Q: I'm cooking casseroles at home, then taking them to a relative's home for dinner. Any tips for keeping them warm and safe to eat?
A: Foods left in "the danger zone", or between 40 and 140 degrees farenheit, can become unsafe to eat after four hours. Try waiting to cook the sides until the latest possible time, or try prepping everything in advance, and finish the dish in the host's oven if your drive time is substantial.
Q: Chef you mentioned the danger zone, which made me think about food left sitting out after it's served, for grazing. How long is it safe? Should it be reheated before eating?
A: Certainly erring on the side of caution, I'd reccomend reheating leftovers, but I don't want to cause a panic!
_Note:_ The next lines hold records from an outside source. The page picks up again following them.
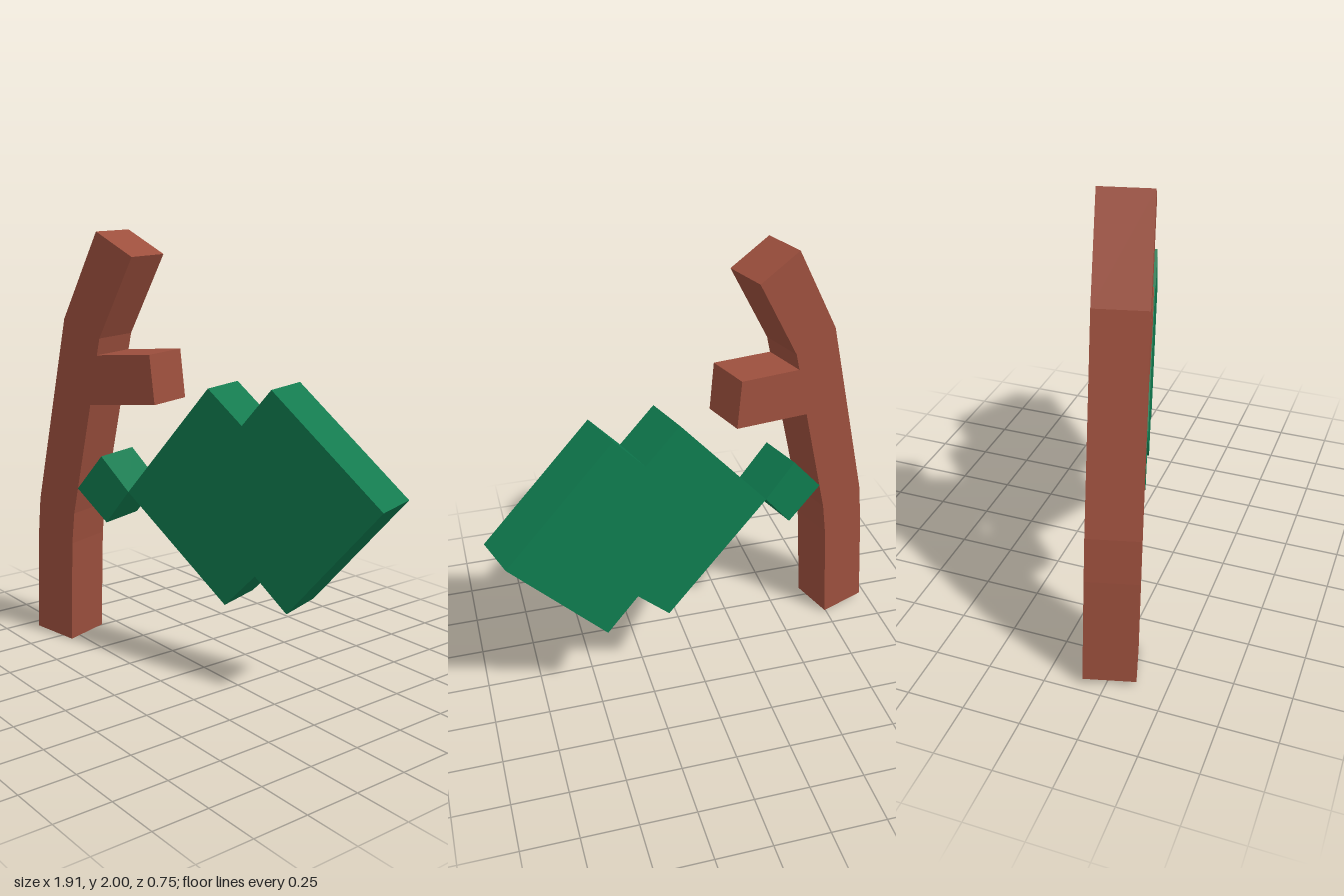
import * as THREE from 'three';

// Front outlines as [x, y] corners, counter-clockwise
const TRUNK = [
  [-0.897, 0.02], [-0.68, 0], [-0.648, 0.505], [-0.627, 0.66], [-0.5, 1.205],
  [-0.135, 1.245], [-0.156, 1.468], [-0.449, 1.442], [-0.431, 1.52], [-0.235, 1.89],
  [-0.426, 1.996], [-0.632, 1.597], [-0.839, 0.7], [-0.862, 0.505],
];
const SMALL_LEAF = [[-0.597, 0.79], [-0.431, 0.65], [-0.297, 0.82], [-0.447, 0.968]];
const LARGE_LEAF = [
  [-0.297, 0.82], [0.214, 0.383], [0.368, 0.548], [0.521, 0.41],
  [0.95, 0.932], [0.452, 1.373], [0.31, 1.205], [0.145, 1.348],
];

// Slab axes: the front plane is turned to the right and leans slightly forward
const SLAB = new THREE.Matrix4().makeBasis(
  new THREE.Vector3(1, 0, -0.298),
  new THREE.Vector3(0, 1, 0.0225),
  new THREE.Vector3(0.063, -0.005, 0.216),
).setPosition(0, 0, 0.105);

function slab(name, outline, material) {
  const shape = new THREE.Shape(outline.map(([x, y]) => new THREE.Vector2(x, y)));
  const geometry = new THREE.ExtrudeGeometry(shape, { depth: 1, bevelEnabled: false });
  geometry.translate(0, 0, -1).applyMatrix4(SLAB);
  const mesh = new THREE.Mesh(geometry, material);
  mesh.name = name;
  return mesh;
}

export function createModel() {
  const bark = new THREE.MeshStandardMaterial({ color: 0x9c4f3d });
  bark.name = 'bark brown';
  const leaf = new THREE.MeshStandardMaterial({ color: 0x0e7a4e });
  leaf.name = 'leaf green';

  const model = new THREE.Group();
  model.name = 'leafyBranch';
  model.add(
    slab('trunkWithBranch', TRUNK, bark),
    slab('smallLeaf', SMALL_LEAF, leaf),
    slab('largeLeaf', LARGE_LEAF, leaf),
  );
  return model;
}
If the food has been cooked properly, it should be fine to eat in under four hours from leaving the oven. That's longer than I can sit at the table!
Q: What's the easiest thing I can bring to Thanksgiving dinner that won't look easy?
A: I wouldn't worry about whether or not the sides seem easy. Sometimes the simplest things taste the best!
Q: Can you suggest a good stuffing recipe?
A: At Table & Main we do a cornbread stuffing with roasted apples and sausage, the balance of sweet and savory is something I like, but I think stuffing can be a good medium for roasted mushrooms, truffles, and other deep and earthy flavors.
Q: Cranberry sauce/relish?
A: Cranberry relish is something I avoided like the plague as a child, but there are a few recipes out there that I've enjoyed as an adult, but it's something that my family skips over, so I just open a can for that one uncle that demands it. The most important part of Thanksgiving to me is spending time with family and friends, and I believe the convenience of some dishes that allow for more time with others shouldn't be overlooked. You can obviously spice it up with some grated orange zest and ginger, but the point is to enjoy the company!